Content starts
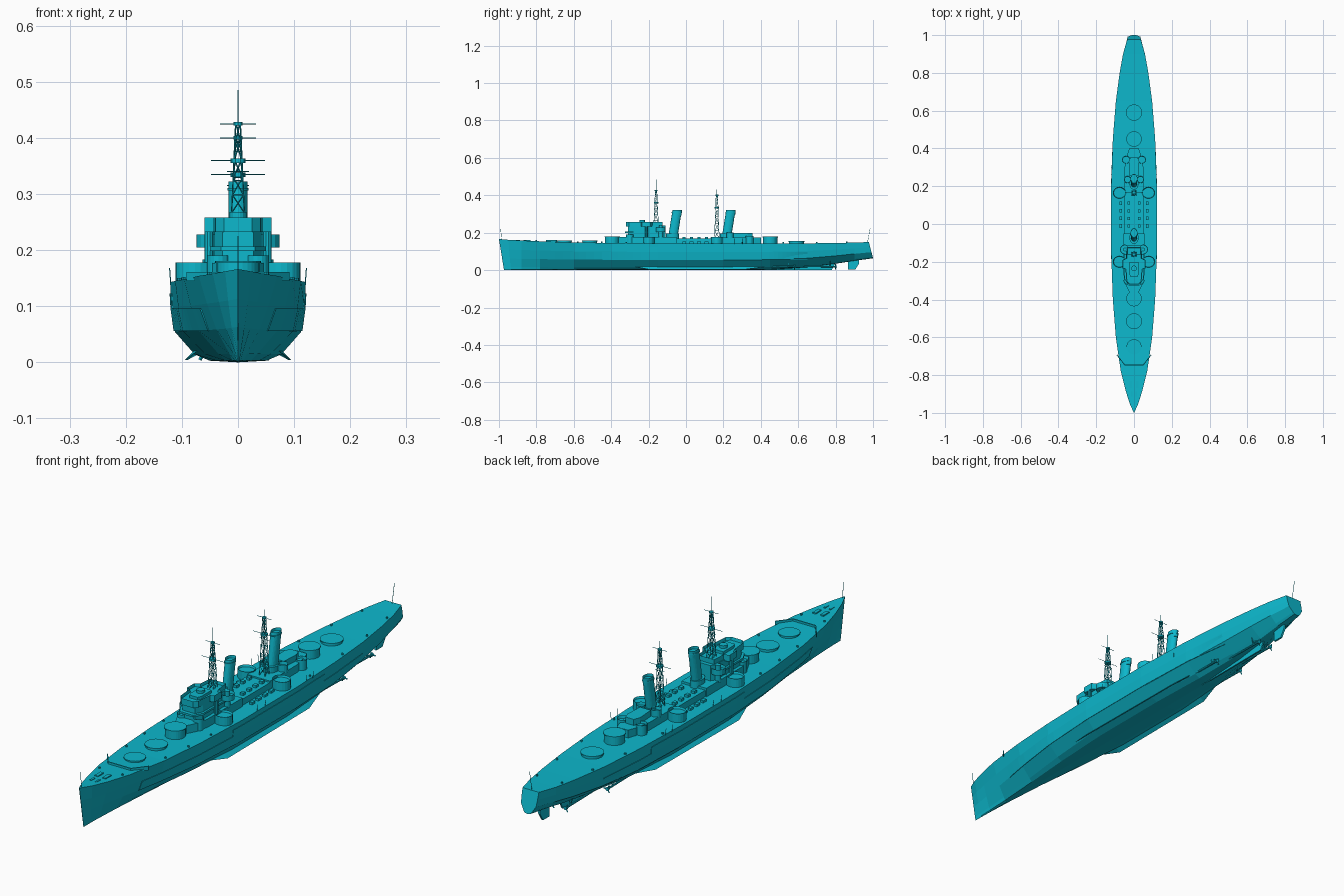
import bpy, bmesh, math
from mathutils import Vector

if "Cube" in bpy.data.objects:
    bpy.data.objects.remove(bpy.data.objects["Cube"])

paint = bpy.data.materials.new("cyan_paint")
paint.use_nodes = True
paint.diffuse_color = (0.004, 0.48, 0.61, 1)
paint.node_tree.nodes["Principled BSDF"].inputs["Base Color"].default_value = paint.diffuse_color


def finish(name, bm):
    bmesh.ops.recalc_face_normals(bm, faces=bm.faces)
    mesh = bpy.data.meshes.new(name)
    bm.to_mesh(mesh)
    bm.free()
    mesh.materials.append(paint)
    obj = bpy.data.objects.new(name, mesh)
    bpy.context.collection.objects.link(obj)
    return obj


def prism(name, outline, z0, z1, wall=0, shift=0, depth=0.012):
    """Upright block from an outline; wall gives an open tub, shift rakes it aft."""
    bm = bmesh.new()
    base = bm.faces.new([bm.verts.new((x, y, z0)) for x, y in outline])
    up = bmesh.ops.extrude_face_region(bm, geom=[base], use_keep_orig=True)["geom"]
    bmesh.ops.translate(bm, vec=(0, shift, z1 - z0), verts=[g for g in up if isinstance(g, bmesh.types.BMVert)])
    bmesh.ops.recalc_face_normals(bm, faces=bm.faces)
    if wall:
        top = max(bm.faces, key=lambda f: f.calc_center_median().z)
        bmesh.ops.inset_region(bm, faces=[top], thickness=wall)
        bmesh.ops.translate(bm, vec=(0, 0, -depth), verts=top.verts)
    return finish(name, bm)


def oval(x, y, rx, ry=None, n=20):
    ry = ry or rx
    return [(x + rx * math.cos(i * math.tau / n), y + ry * math.sin(i * math.tau / n)) for i in range(n)]


def both(half):
    """Mirror a front-to-back half outline across the centreline."""
    return half + [(-x, y) for x, y in reversed(half)]


def rect(x, y, w, l):
    return [(x - w, y - l), (x + w, y - l), (x + w, y + l), (x - w, y + l)]


def beams(name, lines, r, n=5):
    """Round bars between pairs of points, joined in one object."""
    bm = bmesh.new()
    for a, b in lines:
        a, b = Vector(a), Vector(b)
        d = b - a
        vs = bmesh.ops.create_cone(bm, cap_ends=True, segments=n, radius1=r, radius2=r, depth=d.length)["verts"]
        bmesh.ops.rotate(bm, verts=vs, matrix=d.to_track_quat("Z", "Y").to_matrix())
        bmesh.ops.translate(bm, verts=vs, vec=(a + b) / 2)
    return finish(name, bm)


# Hull stations: y, deck half width, deck height, keel height, side ratio, bilge ratio
STATIONS = [
    (-1, 0.001, 0.166, 0, 0.6, 0.3), (-0.95, 0.023, 0.162, 0, 0.5, 0.2),
    (-0.88, 0.045, 0.158, 0, 0.48, 0.18), (-0.78, 0.07, 0.154, 0, 0.55, 0.22),
    (-0.6, 0.096, 0.148, 0, 0.73, 0.36), (-0.4, 0.112, 0.145, 0, 0.87, 0.52),
    (-0.15, 0.121, 0.143, 0, 0.93, 0.64), (0.2, 0.121, 0.143, 0, 0.93, 0.64),
    (0.45, 0.112, 0.143, 0.002, 0.92, 0.55), (0.65, 0.096, 0.143, 0.015, 0.9, 0.42),
    (0.8, 0.076, 0.145, 0.034, 0.9, 0.4), (0.9, 0.058, 0.147, 0.05, 0.9, 0.42),
    (0.978, 0.036, 0.15, 0.063, 0.92, 0.5)]
LEVELS = (1, 0.68, 0.38, 0.1, 0.02, 0)


def station_points(y, w, zd, zk, m, b):
    widths = (1, (1 + m) / 2 + 0.015, m, b, b * 0.65, 0)
    rake = 0.027 * max(0, 1 - (y + 1) / 0.1) + 0.022 * max(0, (y - 0.9) / 0.078)
    return [Vector((w * k, y + rake * (1 - t), zk + (zd - zk) * t)) for k, t in zip(widths, LEVELS)]


SECTIONS = [station_points(*s) for s in STATIONS]


def section(y):
    for i in range(len(STATIONS) - 1):
        y0, y1 = STATIONS[i][0], STATIONS[i + 1][0]
        if y <= y1:
            return [p.lerp(q, (y - y0) / (y1 - y0)) for p, q in zip(SECTIONS[i], SECTIONS[i + 1])]
    return SECTIONS[-1]


def deck(y):
    return section(y)[0].z


def side(y, z):
    pts = section(y)
    for p, q in zip(pts, pts[1:]):
        if p.z >= z >= q.z:
            return p.lerp(q, (p.z - z) / max(p.z - q.z, 1e-6))
    return pts[0]


bm = bmesh.new()
rings = []
for pts in SECTIONS:
    loop = pts + [Vector((-p.x, p.y, p.z)) for p in reversed(pts[:-1])]
    rings.append([bm.verts.new(p) for p in loop])
for a, b in zip(rings, rings[1:]):
    for i in range(len(a)):
        j = (i + 1) % len(a)
        bm.faces.new((a[i], a[j], b[j], b[i]))
bm.faces.new(rings[0])
bm.faces.new(rings[-1])
finish("hull", bm)

# Armour belt plates hugging the hull sides
for sx, label in ((1, "left"), (-1, "right")):
    for part, y0, y1, top in (("fore", -0.7, -0.2, 0.096), ("mid", -0.2, 0.38, 0.123), ("aft", 0.38, 0.65, 0.096)):
        bm = bmesh.new()
        rows = []
        for i in range(13):
            y = y0 + (y1 - y0) * i / 12
            row = []
            for z, out in ((0.056, -0.002), (0.056, 0.002), (0.096, 0.002), (top, 0.002), (top, -0.002)):
                p = side(y, z)
                row.append(bm.verts.new((sx * (p.x + out), y, z)))
            rows.append(row)
        for a, b in zip(rows, rows[1:]):
            for k in range(4):
                bm.faces.new((a[k], a[k + 1], b[k + 1], b[k]))
        bm.faces.new(rows[0])
        bm.faces.new(rows[-1])
        bmesh.ops.remove_doubles(bm, verts=bm.verts, dist=1e-5)
        finish(f"belt_{part}_{label}", bm)

    # Bilge keel, shafts, propellers and shaft brackets
    bm = bmesh.new()
    ends = []
    for y, out in ((-0.28, 0), (-0.2, 0.016), (0.32, 0.016), (0.42, 0)):
        p = side(y, 0.02)
        ends.append([bm.verts.new((sx * (p.x + dx), y, z)) for dx, z in ((-0.004, 0.024), (out, 0.02 - out), (-0.004, 0.018))])
    for a, b in zip(ends, ends[1:]):
        for k in range(3):
            bm.faces.new((a[k], a[(k + 1) % 3], b[(k + 1) % 3], b[k]))
    finish(f"bilge_keel_{label}", bm)
    for part, x, y in (("outer", 0.06, 0.58), ("inner", 0.03, 0.8)):
        x *= sx
        beams(f"shaft_{part}_{label}", [((x, y - 0.25, 0.022), (x, y, 0.018))], 0.004, 8)
        beams(f"propeller_{part}_{label}", [((x, y - 0.004, 0.018), (x, y + 0.004, 0.018))], 0.007, 10)
        blades = [((x, y, 0.018), (x + 0.016 * math.cos(k * math.tau / 3), y, 0.018 + 0.016 * math.sin(k * math.tau / 3))) for k in range(3)]
        beams(f"blades_{part}_{label}", blades, 0.003, 4)
        beams(f"bracket_{part}_{label}", [((x, y - 0.03, 0.018), (x + d, y - 0.03, 0.06)) for d in (-0.012, 0.012)], 0.002)


def fin(name, profile, half):
    """Thin centreline plate from a y-z profile."""
    bm = bmesh.new()
    face = bm.faces.new([bm.verts.new((-half, y, z)) for y, z in profile])
    up = bmesh.ops.extrude_face_region(bm, geom=[face], use_keep_orig=True)["geom"]
    bmesh.ops.translate(bm, vec=(2 * half, 0, 0), verts=[g for g in up if isinstance(g, bmesh.types.BMVert)])
    finish(name, bm)


fin("skeg", [(0.42, 0), (0.78, 0.001), (0.8, 0.04), (0.45, 0.01)], 0.003)
fin("rudder", [(0.865, 0.003), (0.905, 0.003), (0.925, 0.035), (0.925, 0.06), (0.865, 0.06)], 0.004)

# Empty turret rings on their barbettes
for name, y, r, h in (("fore_low", -0.65, 0.037, 0.008), ("fore_mid", -0.515, 0.039, 0.011), ("fore_high", -0.395, 0.038, 0.036),
                      ("aft_high", 0.45, 0.038, 0.036), ("aft_low", 0.59, 0.04, 0.012)):
    z = deck(y)
    prism(f"barbette_{name}", oval(0, y, r, n=28), z - 0.01, z + h)
    prism(f"turret_ring_{name}", oval(0, y, r + 0.003, n=28), z + h - 0.004, z + h)

# Breakwater and foredeck fittings
beak = [(0.092, -0.695), (0.05, -0.748), (-0.05, -0.748), (-0.092, -0.695)]
prism("breakwater", beak + [(x * 0.98, y + 0.005) for x, y in reversed(beak)], 0.145, 0.161)
for sx in (1, -1):
    prism("anchor_windlass", rect(sx * 0.017, -0.85, 0.007, 0.018), 0.15, 0.161)
    prism("hawse_plate", rect(sx * 0.012, -0.9, 0.004, 0.012), 0.15, 0.1615)

# Deckhouses
prism("forward_deckhouse", both([(0.025, -0.36), (0.045, -0.32), (0.055, -0.27), (0.055, -0.05)]), 0.135, 0.177)
prism("midship_deckhouse", rect(0, 0.06, 0.05, 0.12), 0.135, 0.168)
prism("aft_deckhouse", both([(0.05, 0.13), (0.05, 0.3), (0.035, 0.37), (0.025, 0.4)]), 0.135, 0.174)
prism("aft_control_house", both([(0.024, 0.255), (0.028, 0.33), (0.018, 0.355)]), 0.17, 0.198)

# Bridge tower
prism("bridge_base", both([(0.028, -0.31), (0.042, -0.28), (0.042, -0.13), (0.03, -0.11)]), 0.17, 0.238)
prism("bridge_deck", both([(0.025, -0.32), (0.04, -0.305), (0.045, -0.24), (0.06, -0.235), (0.06, -0.19), (0.04, -0.18),
                           (0.035, -0.125)]), 0.232, 0.258, 0.003)
prism("bridge_shelter", both([(0.018, -0.28), (0.024, -0.265), (0.024, -0.2)]), 0.24, 0.257)
prism("bridge_gallery", both([(0.03, -0.325), (0.05, -0.29), (0.05, -0.13)]), 0.198, 0.206)
prism("bridge_director", oval(0, -0.235, 0.015, n=14), 0.25, 0.268)

# Gun tubs, sponsons and directors on each side
for sx in (1, -1):
    for y in (-0.2, 0.165):
        capsule = [(x * 1.0, v) for x, v in oval(sx * 0.077, y, 0.034, 0.031, 20)]
        prism("side_gun_house", capsule, 0.135, 0.166)
        prism("side_gun_platform", capsule, 0.166, 0.178, 0.003, depth=0.008)
    prism("bridge_wing_tub", oval(sx * 0.048, -0.135, 0.026, n=16), 0.205, 0.228, 0.002)
    prism("wing_tub_pedestal", oval(sx * 0.046, -0.135, 0.012, n=12), 0.17, 0.206)
    prism("wing_director", oval(sx * 0.048, -0.135, 0.01, n=12), 0.21, 0.238)
    prism("upper_wing_post", oval(sx * 0.052, -0.212, 0.008, n=10), 0.176, 0.233)
    prism("aft_gun_tub", oval(sx * 0.042, 0.34, 0.021, n=16), 0.14, 0.183, 0.002)
    prism("aft_upper_tub", oval(sx * 0.034, 0.235, 0.019, n=16), 0.17, 0.2, 0.002)
    prism("fore_gun_tub", oval(sx * 0.035, -0.3, 0.02, n=16), 0.14, 0.19, 0.002)
    for y in (-0.01, 0.03, 0.07, 0.11):
        prism("deck_vent", rect(sx * 0.028, y, 0.007, 0.008), 0.16, 0.178)
        prism("deck_locker", rect(sx * 0.07, y, 0.006, 0.01), 0.14, 0.152)
    for y in (-0.8, -0.58, -0.45, -0.32, 0.3, 0.52, 0.7, 0.86):
        prism("bollard", oval(sx * (side(y, 0.14).x - 0.01), y, 0.004, n=8), 0.14, deck(y) + 0.006)
    beams("boat_davits", [((sx * 0.12, y, 0.14), (sx * 0.122, y, 0.168)) for y in (-0.05, 0, 0.26, 0.3)], 0.001)

# Raked funnels with open tops
for name, y in (("fore", -0.072), ("aft", 0.215)):
    prism(f"funnel_{name}", oval(0, y, 0.017, 0.025, 24), 0.165, 0.322, 0.002, shift=0.025, depth=0.03)
    prism(f"funnel_base_{name}", oval(0, y, 0.024, 0.034, 20), 0.16, 0.196)
    prism(f"funnel_cap_{name}", oval(0, y + 0.0225, 0.019, 0.027, 24), 0.306, 0.311)

# Lattice masts with yards, platforms and topmast poles
for name, y, z0, z1, tip in (("fore", -0.16, 0.235, 0.425, 0.485), ("main", 0.165, 0.172, 0.4, 0.432)):
    def leg(k, t):
        s = 0.018 - 0.012 * t
        a = math.pi / 4 + k * math.pi / 2
        return (s * math.cos(a), y + s * math.sin(a), z0 + (z1 - z0) * t)
    lines = [(leg(k, 0), leg(k, 1)) for k in range(4)]
    for i in range(6):
        for k in range(4):
            lines += [(leg(k, i / 6), leg(k + 1, (i + 1) / 6)), (leg(k, (i + 1) / 6), leg(k + 1, (i + 1) / 6))]
    beams(f"mast_{name}_lattice", lines, 0.0012, 4)
    beams(f"mast_{name}_pole", [((0, y, z1 - 0.01), (0, y, tip))], 0.0012)
    yards = [((-w, y, z), (w, y, z)) for w, z in ((0.032, z1), (0.048, z1 - 0.065), (0.02, z1 - 0.085))]
    beams(f"mast_{name}_yards", yards, 0.001, 4)
    prism(f"mast_{name}_platform", oval(0, y, 0.013, n=10), z1 - 0.07, z1 - 0.062)
    prism(f"mast_{name}_top", oval(0, y, 0.008, n=8), z1 - 0.003, z1 + 0.003)

# Flag staffs at both ends
beams("jackstaff", [((0, -0.985, 0.16), (0, -0.992, 0.225))], 0.001)
beams("ensign_staff", [((0, 0.97, 0.145), (0, 0.985, 0.225))], 0.001)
Content ends
- What you are asked to do -
Which lines in the records above contain the word "both"? Return each of them.

- Written solution -
def both(half):
prism("forward_deckhouse", both([(0.025, -0.36), (0.045, -0.32), (0.055, -0.27), (0.055, -0.05)]), 0.135, 0.177)
prism("aft_deckhouse", both([(0.05, 0.13), (0.05, 0.3), (0.035, 0.37), (0.025, 0.4)]), 0.135, 0.174)
prism("aft_control_house", both([(0.024, 0.255), (0.028, 0.33), (0.018, 0.355)]), 0.17, 0.198)
prism("bridge_base", both([(0.028, -0.31), (0.042, -0.28), (0.042, -0.13), (0.03, -0.11)]), 0.17, 0.238)
prism("bridge_deck", both([(0.025, -0.32), (0.04, -0.305), (0.045, -0.24), (0.06, -0.235), (0.06, -0.19), (0.04, -0.18),
prism("bridge_shelter", both([(0.018, -0.28), (0.024, -0.265), (0.024, -0.2)]), 0.24, 0.257)
prism("bridge_gallery", both([(0.03, -0.325), (0.05, -0.29), (0.05, -0.13)]), 0.198, 0.206)
# Flag staffs at both ends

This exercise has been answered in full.